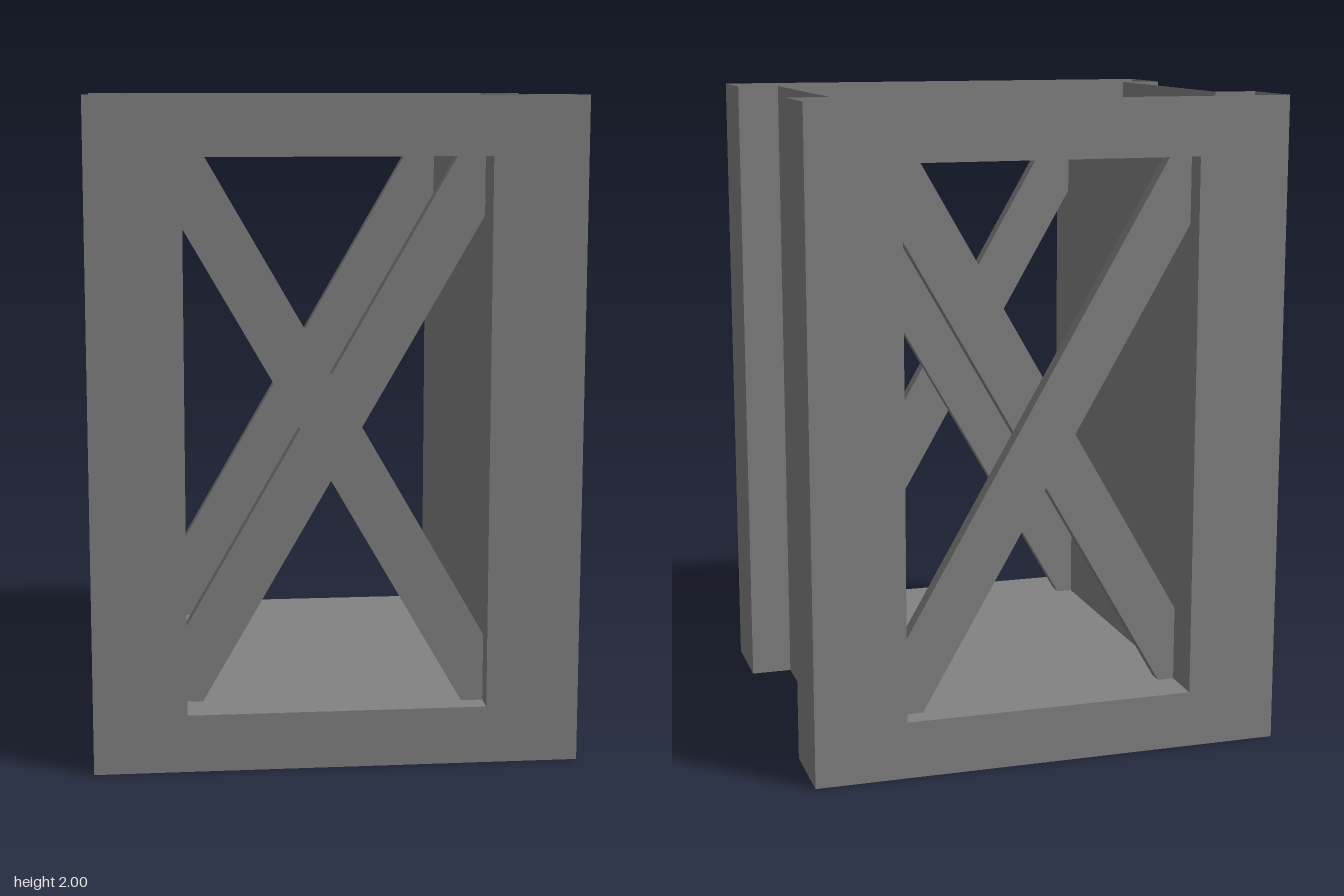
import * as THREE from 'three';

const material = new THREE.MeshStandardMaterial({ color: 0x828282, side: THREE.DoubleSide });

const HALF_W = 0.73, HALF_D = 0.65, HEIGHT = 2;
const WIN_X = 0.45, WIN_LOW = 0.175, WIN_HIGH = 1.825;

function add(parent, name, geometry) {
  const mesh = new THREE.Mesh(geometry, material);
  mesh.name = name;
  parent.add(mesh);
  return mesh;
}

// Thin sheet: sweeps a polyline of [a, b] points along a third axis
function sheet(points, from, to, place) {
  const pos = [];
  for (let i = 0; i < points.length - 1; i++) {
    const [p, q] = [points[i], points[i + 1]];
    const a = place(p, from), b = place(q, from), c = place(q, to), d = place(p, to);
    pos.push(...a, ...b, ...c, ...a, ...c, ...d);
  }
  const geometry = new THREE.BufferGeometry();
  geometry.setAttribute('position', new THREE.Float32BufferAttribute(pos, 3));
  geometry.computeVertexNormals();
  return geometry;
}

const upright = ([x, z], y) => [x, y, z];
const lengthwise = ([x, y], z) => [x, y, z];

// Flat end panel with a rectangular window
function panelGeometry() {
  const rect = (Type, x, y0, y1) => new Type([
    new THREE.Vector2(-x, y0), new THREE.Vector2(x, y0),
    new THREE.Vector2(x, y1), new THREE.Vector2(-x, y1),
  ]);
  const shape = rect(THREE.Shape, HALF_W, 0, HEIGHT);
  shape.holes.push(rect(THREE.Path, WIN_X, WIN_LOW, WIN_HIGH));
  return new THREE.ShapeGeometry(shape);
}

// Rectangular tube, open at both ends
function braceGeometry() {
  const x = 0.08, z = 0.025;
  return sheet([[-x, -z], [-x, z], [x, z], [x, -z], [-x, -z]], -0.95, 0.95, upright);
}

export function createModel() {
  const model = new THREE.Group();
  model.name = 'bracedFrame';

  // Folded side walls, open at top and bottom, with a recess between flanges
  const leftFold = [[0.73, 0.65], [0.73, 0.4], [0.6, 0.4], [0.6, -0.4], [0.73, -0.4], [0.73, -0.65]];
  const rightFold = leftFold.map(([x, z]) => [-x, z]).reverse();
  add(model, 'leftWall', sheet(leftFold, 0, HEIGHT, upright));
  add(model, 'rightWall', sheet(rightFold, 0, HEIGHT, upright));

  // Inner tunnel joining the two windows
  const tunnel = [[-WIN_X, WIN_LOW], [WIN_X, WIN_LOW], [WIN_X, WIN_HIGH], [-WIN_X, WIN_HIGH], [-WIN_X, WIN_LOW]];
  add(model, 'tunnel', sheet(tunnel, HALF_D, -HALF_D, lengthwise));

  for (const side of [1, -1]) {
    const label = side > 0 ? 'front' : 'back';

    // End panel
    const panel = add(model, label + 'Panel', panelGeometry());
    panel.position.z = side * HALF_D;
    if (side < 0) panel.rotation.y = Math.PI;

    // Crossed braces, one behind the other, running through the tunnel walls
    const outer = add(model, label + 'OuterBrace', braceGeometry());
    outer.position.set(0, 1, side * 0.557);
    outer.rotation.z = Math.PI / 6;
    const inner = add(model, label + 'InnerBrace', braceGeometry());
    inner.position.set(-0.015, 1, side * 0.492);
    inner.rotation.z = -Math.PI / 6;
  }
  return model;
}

* * *

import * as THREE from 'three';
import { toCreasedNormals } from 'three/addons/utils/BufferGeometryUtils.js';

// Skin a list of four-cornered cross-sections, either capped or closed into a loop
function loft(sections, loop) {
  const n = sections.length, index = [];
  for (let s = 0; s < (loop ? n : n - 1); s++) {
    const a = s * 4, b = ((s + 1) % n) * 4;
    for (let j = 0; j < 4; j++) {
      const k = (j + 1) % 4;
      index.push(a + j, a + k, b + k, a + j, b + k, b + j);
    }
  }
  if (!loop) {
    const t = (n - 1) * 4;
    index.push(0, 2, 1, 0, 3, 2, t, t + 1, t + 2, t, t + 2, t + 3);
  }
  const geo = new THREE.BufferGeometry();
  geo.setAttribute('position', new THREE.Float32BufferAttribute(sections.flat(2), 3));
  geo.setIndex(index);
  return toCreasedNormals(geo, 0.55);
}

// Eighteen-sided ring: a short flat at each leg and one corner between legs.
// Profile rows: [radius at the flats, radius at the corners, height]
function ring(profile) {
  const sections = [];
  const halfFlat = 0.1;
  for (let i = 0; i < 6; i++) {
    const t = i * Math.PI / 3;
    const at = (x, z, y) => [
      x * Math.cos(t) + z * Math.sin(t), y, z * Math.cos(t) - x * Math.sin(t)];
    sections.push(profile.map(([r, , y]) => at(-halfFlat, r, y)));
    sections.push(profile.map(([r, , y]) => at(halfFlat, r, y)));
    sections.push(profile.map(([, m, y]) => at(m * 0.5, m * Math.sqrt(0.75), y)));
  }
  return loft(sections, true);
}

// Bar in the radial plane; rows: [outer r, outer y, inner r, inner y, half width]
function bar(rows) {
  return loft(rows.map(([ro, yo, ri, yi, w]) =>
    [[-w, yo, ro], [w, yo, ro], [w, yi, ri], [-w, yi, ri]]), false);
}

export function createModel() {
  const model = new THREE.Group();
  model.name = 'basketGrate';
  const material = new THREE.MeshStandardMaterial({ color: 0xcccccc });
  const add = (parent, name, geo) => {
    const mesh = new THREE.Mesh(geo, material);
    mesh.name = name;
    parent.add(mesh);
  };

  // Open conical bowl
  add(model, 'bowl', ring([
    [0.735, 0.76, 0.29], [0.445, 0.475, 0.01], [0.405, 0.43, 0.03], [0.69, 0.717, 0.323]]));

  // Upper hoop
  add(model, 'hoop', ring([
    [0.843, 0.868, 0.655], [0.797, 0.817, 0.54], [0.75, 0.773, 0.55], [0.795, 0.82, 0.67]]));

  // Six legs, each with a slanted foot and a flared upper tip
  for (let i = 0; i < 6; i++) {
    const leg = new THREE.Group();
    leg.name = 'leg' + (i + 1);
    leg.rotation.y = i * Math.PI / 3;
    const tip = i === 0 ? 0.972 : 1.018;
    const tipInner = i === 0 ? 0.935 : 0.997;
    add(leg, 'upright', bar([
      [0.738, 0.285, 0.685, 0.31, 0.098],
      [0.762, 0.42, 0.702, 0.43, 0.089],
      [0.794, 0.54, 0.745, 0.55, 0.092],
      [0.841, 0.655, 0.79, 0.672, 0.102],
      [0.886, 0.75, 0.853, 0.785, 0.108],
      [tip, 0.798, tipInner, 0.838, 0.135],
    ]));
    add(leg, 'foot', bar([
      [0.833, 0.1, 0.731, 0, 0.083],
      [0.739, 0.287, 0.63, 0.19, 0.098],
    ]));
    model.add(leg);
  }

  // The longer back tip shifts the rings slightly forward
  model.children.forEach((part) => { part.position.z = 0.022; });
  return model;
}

---

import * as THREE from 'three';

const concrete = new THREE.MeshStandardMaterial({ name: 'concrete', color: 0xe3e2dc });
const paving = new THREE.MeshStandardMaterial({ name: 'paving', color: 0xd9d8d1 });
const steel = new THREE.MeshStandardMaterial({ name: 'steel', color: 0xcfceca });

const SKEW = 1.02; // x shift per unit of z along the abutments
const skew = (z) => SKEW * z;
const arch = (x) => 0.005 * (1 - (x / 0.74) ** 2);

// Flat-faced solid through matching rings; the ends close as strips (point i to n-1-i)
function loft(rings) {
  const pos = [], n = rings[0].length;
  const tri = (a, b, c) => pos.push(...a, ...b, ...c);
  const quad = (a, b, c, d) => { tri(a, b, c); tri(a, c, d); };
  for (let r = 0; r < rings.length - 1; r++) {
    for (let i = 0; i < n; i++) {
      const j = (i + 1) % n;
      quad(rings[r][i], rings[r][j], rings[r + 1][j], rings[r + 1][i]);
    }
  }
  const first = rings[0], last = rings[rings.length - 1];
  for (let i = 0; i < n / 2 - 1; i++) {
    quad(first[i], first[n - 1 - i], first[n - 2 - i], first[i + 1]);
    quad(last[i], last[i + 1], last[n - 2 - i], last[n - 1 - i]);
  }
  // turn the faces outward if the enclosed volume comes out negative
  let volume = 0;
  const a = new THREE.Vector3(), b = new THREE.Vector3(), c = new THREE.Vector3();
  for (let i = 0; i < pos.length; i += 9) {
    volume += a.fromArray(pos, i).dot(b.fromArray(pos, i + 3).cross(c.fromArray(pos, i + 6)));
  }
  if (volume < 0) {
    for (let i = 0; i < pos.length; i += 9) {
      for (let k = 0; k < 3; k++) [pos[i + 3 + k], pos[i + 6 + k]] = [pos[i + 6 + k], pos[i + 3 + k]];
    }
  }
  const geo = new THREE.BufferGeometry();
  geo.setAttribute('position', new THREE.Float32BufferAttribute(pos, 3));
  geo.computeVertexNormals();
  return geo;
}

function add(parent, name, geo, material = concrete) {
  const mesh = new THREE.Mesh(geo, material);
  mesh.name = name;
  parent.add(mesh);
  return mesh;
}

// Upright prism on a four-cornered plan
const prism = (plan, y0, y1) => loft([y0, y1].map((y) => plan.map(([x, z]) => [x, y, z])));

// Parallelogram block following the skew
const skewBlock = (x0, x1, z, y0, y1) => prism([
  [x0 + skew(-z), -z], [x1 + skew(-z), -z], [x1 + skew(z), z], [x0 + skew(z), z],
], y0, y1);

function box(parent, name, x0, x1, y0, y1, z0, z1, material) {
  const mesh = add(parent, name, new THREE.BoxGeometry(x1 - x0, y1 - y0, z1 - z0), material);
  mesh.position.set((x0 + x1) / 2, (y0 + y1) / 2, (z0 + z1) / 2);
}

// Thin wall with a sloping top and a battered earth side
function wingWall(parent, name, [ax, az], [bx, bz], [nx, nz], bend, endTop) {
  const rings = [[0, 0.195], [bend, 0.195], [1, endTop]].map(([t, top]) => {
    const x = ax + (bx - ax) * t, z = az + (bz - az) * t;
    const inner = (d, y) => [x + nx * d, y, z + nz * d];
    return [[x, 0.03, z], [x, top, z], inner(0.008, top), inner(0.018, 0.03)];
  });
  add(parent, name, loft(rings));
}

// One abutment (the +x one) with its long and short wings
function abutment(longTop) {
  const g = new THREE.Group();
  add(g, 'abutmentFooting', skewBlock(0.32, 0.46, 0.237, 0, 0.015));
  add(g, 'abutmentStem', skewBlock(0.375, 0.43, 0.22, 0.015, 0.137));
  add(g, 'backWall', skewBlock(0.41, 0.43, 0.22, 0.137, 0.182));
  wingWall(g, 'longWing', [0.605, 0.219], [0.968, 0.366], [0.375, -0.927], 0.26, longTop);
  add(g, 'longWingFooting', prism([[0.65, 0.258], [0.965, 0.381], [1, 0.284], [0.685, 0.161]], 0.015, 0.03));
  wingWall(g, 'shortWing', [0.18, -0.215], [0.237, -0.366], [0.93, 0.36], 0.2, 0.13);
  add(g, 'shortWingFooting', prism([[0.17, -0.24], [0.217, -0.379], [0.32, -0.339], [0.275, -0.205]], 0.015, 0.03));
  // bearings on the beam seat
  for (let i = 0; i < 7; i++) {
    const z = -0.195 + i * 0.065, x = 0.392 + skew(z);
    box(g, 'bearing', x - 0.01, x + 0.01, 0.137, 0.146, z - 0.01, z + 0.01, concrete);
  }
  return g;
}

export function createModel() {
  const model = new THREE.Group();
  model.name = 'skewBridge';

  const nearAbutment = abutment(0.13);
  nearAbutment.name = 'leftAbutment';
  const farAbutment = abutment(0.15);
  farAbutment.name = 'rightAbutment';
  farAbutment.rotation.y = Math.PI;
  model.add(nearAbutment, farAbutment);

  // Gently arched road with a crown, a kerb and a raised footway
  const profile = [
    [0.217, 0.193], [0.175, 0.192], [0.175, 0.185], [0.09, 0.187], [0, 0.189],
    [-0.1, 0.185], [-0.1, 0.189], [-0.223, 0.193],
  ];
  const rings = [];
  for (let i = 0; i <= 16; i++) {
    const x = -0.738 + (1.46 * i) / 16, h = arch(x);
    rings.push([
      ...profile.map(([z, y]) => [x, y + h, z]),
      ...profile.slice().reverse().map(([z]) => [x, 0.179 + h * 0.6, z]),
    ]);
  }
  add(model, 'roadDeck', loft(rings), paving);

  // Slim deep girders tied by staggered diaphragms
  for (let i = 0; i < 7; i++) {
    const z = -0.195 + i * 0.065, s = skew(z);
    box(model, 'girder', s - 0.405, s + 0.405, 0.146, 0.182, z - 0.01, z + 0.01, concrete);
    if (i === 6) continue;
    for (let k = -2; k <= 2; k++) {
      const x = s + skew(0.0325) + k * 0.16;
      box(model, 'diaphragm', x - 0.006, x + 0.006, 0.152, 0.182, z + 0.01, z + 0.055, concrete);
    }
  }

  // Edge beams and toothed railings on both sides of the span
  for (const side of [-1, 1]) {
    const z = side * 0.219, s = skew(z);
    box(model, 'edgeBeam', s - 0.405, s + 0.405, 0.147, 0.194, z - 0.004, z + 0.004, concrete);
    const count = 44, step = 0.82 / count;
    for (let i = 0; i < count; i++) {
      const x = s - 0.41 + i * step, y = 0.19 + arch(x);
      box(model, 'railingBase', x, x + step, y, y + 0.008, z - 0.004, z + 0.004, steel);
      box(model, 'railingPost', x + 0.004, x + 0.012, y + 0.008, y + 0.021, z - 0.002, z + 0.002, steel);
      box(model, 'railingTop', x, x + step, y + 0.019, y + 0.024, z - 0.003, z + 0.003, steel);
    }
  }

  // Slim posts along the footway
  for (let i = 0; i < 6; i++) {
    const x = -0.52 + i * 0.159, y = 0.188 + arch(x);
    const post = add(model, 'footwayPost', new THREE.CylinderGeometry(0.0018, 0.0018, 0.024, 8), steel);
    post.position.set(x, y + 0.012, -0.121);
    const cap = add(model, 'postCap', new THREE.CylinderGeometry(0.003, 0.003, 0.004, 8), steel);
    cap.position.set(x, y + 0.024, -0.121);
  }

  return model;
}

Your assignment: Go through the listing above and find each line that contains "sheet", then copy it.

Result below:
// Thin sheet: sweeps a polyline of [a, b] points along a third axis
function sheet(points, from, to, place) {
  return sheet([[-x, -z], [-x, z], [x, z], [x, -z], [-x, -z]], -0.95, 0.95, upright);
  add(model, 'leftWall', sheet(leftFold, 0, HEIGHT, upright));
  add(model, 'rightWall', sheet(rightFold, 0, HEIGHT, upright));
  add(model, 'tunnel', sheet(tunnel, HALF_D, -HALF_D, lengthwise));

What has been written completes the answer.